> **AIM OF THE TASK**: Using the records below, count the lines with "bottom" in them. Give the number only.

· · · ·

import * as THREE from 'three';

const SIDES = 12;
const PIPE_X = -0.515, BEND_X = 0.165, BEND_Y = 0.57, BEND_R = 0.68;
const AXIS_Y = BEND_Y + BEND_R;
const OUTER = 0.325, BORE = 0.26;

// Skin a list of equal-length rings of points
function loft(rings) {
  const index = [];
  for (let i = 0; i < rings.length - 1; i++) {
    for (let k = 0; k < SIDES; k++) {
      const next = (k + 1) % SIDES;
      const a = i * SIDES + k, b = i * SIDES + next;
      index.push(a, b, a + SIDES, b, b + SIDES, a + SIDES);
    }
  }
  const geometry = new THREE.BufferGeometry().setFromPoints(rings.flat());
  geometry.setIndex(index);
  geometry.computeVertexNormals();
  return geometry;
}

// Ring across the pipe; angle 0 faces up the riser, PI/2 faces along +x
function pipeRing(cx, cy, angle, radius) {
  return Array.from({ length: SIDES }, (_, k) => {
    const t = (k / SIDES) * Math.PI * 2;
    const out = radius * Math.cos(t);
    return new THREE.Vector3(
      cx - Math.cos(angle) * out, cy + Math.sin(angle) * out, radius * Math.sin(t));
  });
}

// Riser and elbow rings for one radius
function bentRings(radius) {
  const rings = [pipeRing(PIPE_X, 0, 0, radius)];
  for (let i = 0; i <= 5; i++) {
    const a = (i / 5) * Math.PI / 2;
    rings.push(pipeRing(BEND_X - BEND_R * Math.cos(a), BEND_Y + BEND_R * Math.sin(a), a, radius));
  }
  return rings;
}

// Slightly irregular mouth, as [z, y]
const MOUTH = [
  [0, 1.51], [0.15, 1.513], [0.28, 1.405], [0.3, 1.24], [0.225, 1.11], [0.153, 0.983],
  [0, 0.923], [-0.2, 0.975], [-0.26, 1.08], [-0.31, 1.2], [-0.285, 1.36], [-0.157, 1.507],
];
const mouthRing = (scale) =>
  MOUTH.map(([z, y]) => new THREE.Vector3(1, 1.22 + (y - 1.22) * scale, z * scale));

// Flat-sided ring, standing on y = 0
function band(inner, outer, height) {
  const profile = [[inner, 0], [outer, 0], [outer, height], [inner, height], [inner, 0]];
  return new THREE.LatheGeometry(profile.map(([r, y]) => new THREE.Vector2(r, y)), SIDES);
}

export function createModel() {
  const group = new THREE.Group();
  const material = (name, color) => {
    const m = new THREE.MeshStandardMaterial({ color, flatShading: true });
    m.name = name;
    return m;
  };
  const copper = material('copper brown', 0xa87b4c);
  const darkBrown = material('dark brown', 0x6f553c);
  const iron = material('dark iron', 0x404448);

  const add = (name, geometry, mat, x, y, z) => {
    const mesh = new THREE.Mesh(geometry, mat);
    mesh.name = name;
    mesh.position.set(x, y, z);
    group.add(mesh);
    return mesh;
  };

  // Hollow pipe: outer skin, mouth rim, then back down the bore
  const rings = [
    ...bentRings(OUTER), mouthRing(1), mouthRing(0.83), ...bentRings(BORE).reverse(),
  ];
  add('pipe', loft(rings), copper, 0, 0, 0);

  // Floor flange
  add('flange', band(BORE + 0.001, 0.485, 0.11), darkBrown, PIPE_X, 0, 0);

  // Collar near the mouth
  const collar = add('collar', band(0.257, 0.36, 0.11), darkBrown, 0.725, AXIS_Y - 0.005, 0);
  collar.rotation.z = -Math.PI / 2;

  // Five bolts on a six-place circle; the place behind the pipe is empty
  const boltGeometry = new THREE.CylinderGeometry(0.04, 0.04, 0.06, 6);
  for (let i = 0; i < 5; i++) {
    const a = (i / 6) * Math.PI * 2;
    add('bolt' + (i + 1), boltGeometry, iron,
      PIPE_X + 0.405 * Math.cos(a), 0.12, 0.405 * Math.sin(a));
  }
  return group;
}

· · · ·

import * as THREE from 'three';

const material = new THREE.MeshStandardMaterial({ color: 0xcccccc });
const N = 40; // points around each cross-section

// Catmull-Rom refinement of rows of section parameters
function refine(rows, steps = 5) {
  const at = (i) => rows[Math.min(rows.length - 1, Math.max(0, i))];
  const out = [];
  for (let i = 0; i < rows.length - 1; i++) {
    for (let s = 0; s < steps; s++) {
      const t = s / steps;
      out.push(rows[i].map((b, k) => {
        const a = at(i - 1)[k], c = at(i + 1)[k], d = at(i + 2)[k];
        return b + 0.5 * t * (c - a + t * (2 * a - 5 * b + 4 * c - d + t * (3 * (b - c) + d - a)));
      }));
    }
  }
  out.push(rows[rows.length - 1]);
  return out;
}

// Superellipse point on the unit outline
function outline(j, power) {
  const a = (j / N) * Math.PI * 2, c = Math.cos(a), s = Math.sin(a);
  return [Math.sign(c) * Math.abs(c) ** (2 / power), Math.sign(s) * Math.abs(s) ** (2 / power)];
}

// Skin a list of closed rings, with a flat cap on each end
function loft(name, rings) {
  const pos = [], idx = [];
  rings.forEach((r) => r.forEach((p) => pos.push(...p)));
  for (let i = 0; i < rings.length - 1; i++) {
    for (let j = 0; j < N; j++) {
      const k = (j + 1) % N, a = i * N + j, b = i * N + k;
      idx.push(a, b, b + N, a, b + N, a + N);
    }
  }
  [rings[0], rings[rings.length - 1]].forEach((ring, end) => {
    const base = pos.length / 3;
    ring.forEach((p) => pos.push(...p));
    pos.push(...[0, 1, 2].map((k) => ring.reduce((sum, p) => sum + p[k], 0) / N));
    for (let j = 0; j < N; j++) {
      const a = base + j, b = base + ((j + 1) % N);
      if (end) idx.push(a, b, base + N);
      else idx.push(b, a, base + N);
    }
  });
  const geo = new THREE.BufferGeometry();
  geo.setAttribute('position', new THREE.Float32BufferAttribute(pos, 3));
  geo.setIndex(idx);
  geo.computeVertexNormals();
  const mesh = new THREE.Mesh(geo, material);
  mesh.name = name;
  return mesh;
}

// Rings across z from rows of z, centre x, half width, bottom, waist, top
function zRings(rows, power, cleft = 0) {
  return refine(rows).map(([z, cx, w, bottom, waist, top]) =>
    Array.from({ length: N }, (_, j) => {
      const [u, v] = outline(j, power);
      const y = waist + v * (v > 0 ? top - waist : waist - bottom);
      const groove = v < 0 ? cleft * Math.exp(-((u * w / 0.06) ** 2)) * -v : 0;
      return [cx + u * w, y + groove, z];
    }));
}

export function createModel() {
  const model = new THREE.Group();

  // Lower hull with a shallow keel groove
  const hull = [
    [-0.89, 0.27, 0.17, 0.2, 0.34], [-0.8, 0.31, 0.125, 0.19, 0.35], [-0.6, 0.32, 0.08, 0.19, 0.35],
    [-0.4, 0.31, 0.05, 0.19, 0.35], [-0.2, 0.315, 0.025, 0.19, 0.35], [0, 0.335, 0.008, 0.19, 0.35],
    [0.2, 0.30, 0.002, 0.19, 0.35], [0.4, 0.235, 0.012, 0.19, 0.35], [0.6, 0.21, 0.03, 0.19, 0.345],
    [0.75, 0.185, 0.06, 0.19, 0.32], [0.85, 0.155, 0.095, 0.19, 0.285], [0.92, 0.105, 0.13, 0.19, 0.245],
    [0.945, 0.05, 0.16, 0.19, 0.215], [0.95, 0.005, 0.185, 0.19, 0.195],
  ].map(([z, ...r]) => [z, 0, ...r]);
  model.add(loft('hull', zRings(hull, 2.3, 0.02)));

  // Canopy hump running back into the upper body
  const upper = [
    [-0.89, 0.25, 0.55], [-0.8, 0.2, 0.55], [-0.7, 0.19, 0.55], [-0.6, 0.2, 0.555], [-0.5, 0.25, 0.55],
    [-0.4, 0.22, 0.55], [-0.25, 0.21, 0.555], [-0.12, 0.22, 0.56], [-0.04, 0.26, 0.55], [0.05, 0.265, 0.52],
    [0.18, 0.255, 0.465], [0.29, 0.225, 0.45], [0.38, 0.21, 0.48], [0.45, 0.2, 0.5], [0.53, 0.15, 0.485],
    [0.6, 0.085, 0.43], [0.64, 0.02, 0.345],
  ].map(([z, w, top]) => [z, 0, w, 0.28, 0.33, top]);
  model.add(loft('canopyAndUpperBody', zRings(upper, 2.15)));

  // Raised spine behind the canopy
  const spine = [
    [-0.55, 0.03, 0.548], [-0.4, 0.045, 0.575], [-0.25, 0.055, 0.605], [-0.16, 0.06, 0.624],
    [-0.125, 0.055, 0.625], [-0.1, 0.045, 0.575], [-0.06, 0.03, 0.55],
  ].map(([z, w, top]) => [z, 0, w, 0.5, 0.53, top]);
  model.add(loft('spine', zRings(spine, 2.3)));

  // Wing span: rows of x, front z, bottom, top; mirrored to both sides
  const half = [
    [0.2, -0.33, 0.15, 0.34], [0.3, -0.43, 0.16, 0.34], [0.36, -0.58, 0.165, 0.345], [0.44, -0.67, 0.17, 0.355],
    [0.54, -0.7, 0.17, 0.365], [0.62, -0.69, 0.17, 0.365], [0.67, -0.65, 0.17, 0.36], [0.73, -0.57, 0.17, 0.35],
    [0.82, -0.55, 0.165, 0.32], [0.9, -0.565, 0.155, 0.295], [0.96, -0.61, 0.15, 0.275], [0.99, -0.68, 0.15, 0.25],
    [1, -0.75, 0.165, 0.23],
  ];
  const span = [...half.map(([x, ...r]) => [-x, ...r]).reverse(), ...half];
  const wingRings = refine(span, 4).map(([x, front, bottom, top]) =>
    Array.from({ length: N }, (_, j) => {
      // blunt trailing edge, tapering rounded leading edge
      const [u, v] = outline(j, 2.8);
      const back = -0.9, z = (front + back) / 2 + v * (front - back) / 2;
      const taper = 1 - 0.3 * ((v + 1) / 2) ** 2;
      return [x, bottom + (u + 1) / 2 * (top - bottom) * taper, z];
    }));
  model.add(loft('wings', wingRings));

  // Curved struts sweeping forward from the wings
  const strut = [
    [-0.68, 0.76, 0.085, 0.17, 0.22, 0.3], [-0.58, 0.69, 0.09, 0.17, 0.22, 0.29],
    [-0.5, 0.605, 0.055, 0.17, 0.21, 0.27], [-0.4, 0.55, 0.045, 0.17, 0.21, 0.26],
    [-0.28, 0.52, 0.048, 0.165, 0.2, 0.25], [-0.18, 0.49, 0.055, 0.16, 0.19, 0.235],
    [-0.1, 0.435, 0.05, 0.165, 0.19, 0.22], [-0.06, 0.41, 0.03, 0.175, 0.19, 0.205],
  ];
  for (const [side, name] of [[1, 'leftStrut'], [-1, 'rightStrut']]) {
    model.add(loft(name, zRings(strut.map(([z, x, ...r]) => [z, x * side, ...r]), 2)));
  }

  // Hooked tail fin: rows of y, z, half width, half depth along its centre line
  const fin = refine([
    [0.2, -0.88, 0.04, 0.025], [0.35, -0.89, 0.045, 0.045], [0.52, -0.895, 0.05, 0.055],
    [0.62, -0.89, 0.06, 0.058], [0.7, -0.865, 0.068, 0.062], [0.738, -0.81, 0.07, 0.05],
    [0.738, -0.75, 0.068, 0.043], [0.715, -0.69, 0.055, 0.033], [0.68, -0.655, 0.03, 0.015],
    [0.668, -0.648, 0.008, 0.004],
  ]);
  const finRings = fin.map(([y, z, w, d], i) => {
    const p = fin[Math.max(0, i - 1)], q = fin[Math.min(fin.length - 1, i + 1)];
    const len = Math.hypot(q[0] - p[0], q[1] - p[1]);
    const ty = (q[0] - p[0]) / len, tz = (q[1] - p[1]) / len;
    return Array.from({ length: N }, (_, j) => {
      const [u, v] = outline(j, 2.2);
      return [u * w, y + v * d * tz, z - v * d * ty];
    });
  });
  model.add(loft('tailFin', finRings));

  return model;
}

· · · ·

> **ANSWER TO THIS PROBLEM**: 6